** MATERIAL SUPPLIED follows **

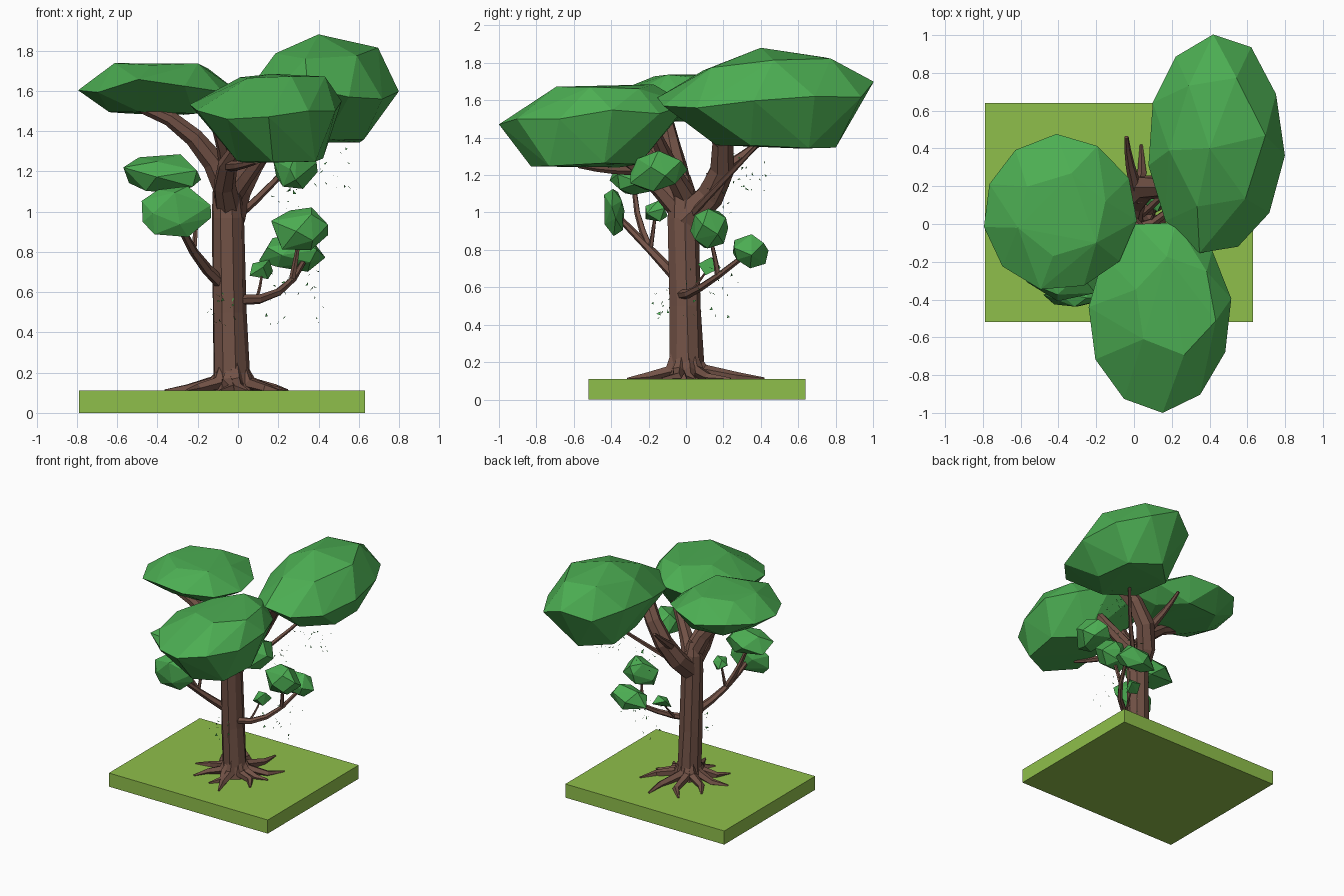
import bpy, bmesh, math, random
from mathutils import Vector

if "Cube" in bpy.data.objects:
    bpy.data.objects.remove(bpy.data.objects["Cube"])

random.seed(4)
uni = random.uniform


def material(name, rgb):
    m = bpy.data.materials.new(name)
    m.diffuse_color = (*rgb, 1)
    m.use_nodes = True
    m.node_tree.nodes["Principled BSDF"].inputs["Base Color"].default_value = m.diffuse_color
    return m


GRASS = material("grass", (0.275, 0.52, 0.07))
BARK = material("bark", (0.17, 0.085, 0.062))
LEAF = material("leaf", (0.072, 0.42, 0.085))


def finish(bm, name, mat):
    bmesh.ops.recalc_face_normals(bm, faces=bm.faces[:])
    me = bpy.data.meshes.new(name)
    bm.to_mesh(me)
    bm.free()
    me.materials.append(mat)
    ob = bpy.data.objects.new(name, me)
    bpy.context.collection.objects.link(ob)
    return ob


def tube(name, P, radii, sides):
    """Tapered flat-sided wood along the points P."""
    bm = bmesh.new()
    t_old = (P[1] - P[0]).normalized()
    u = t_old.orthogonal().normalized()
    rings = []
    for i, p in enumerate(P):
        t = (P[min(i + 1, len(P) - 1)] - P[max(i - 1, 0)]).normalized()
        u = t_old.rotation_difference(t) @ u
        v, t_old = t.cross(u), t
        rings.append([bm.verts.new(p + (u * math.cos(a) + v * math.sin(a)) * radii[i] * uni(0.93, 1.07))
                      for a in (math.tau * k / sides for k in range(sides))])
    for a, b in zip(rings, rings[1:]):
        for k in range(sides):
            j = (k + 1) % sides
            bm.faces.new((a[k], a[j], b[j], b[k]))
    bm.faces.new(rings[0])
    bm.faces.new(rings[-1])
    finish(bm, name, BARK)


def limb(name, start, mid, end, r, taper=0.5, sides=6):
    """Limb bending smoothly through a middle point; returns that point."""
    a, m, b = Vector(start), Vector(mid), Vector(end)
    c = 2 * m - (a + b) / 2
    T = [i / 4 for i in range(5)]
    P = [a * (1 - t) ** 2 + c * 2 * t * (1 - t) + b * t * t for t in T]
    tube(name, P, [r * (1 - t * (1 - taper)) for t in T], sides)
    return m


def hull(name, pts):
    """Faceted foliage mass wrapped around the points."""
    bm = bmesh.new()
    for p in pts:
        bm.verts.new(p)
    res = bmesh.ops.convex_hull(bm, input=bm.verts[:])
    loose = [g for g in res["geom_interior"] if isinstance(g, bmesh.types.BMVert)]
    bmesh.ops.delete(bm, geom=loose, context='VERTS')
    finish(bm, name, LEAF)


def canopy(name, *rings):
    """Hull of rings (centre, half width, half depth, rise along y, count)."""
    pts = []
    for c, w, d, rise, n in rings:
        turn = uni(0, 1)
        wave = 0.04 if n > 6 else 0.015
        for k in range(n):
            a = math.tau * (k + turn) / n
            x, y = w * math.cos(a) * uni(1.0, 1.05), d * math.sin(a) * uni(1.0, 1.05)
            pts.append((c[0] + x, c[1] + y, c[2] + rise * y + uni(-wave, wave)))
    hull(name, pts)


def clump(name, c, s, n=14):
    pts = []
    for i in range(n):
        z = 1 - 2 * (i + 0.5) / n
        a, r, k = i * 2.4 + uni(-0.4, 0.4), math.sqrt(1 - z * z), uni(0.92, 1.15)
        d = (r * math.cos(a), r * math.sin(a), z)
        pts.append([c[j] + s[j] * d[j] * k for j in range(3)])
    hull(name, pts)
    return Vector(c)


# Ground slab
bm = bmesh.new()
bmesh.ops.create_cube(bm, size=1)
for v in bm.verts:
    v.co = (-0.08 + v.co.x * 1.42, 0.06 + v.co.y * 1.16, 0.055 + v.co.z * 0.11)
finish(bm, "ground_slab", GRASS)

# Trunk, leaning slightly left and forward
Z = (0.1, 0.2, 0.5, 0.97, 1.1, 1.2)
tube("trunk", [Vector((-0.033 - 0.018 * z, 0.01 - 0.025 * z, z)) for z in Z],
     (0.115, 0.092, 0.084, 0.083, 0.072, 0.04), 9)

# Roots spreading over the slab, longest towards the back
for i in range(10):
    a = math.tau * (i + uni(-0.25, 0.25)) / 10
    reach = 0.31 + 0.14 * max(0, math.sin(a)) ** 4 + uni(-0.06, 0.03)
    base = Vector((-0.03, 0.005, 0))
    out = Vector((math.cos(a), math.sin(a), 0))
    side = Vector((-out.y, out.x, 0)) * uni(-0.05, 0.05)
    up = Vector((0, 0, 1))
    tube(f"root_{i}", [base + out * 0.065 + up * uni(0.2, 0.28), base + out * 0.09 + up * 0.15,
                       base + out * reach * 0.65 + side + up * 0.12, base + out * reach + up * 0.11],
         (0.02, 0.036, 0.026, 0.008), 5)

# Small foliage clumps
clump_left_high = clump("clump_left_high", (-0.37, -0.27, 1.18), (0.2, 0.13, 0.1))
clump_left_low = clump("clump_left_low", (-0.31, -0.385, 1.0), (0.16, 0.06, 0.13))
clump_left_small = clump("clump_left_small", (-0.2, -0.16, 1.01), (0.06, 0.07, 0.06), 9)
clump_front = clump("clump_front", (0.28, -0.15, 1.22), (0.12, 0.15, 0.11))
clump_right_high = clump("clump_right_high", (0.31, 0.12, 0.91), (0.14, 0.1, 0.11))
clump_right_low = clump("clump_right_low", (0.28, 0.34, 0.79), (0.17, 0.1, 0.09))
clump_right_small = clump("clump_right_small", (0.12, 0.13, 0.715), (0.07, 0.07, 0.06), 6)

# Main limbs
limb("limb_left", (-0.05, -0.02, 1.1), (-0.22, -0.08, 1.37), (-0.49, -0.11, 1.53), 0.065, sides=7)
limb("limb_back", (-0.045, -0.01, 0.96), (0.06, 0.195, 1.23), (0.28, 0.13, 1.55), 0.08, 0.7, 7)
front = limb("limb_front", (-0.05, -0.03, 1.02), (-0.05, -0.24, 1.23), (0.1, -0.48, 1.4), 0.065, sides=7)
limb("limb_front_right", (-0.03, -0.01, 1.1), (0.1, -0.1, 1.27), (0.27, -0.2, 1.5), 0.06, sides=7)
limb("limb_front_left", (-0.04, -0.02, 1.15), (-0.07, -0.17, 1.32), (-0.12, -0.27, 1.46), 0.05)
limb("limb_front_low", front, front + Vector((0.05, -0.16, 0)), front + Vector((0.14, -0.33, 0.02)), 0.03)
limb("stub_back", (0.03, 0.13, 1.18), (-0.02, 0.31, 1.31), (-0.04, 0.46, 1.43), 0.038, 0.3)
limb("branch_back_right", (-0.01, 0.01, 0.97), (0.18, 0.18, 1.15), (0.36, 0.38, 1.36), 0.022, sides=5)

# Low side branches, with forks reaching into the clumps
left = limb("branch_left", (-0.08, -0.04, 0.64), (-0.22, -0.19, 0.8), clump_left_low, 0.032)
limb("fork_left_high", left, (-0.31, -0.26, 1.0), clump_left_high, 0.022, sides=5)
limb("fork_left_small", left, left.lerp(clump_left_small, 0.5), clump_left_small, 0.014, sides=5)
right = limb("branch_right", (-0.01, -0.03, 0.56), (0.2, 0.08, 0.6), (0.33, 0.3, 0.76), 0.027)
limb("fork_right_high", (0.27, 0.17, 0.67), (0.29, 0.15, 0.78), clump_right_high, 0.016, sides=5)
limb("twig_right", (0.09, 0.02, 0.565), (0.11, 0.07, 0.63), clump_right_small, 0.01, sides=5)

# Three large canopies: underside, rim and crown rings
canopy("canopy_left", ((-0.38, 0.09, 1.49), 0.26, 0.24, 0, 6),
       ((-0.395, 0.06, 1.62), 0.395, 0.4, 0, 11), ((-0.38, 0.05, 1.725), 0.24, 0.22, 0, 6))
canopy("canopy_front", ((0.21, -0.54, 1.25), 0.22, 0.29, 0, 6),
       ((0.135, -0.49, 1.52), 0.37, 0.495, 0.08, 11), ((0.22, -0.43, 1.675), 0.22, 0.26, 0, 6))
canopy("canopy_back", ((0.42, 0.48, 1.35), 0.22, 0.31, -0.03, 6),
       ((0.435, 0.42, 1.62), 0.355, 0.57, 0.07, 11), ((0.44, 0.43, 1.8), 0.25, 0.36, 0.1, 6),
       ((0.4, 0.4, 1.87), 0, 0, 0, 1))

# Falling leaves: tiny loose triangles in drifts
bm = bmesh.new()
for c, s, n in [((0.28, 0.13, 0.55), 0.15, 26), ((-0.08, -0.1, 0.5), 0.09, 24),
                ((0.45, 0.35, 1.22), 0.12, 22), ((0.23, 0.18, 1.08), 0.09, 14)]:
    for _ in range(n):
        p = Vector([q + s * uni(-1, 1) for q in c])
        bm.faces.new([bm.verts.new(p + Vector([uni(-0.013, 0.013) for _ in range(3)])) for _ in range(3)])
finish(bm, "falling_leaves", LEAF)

** End of MATERIAL SUPPLIED **

• **PROBLEM**: Which lines of the data above contain "Vector"? Copy each one.

• **RESULT OF THIS TASK**:
from mathutils import Vector
    a, m, b = Vector(start), Vector(mid), Vector(end)
    return Vector(c)
tube("trunk", [Vector((-0.033 - 0.018 * z, 0.01 - 0.025 * z, z)) for z in Z],
    base = Vector((-0.03, 0.005, 0))
    out = Vector((math.cos(a), math.sin(a), 0))
    side = Vector((-out.y, out.x, 0)) * uni(-0.05, 0.05)
    up = Vector((0, 0, 1))
limb("limb_front_low", front, front + Vector((0.05, -0.16, 0)), front + Vector((0.14, -0.33, 0.02)), 0.03)
        p = Vector([q + s * uni(-1, 1) for q in c])
        bm.faces.new([bm.verts.new(p + Vector([uni(-0.013, 0.013) for _ in range(3)])) for _ in range(3)])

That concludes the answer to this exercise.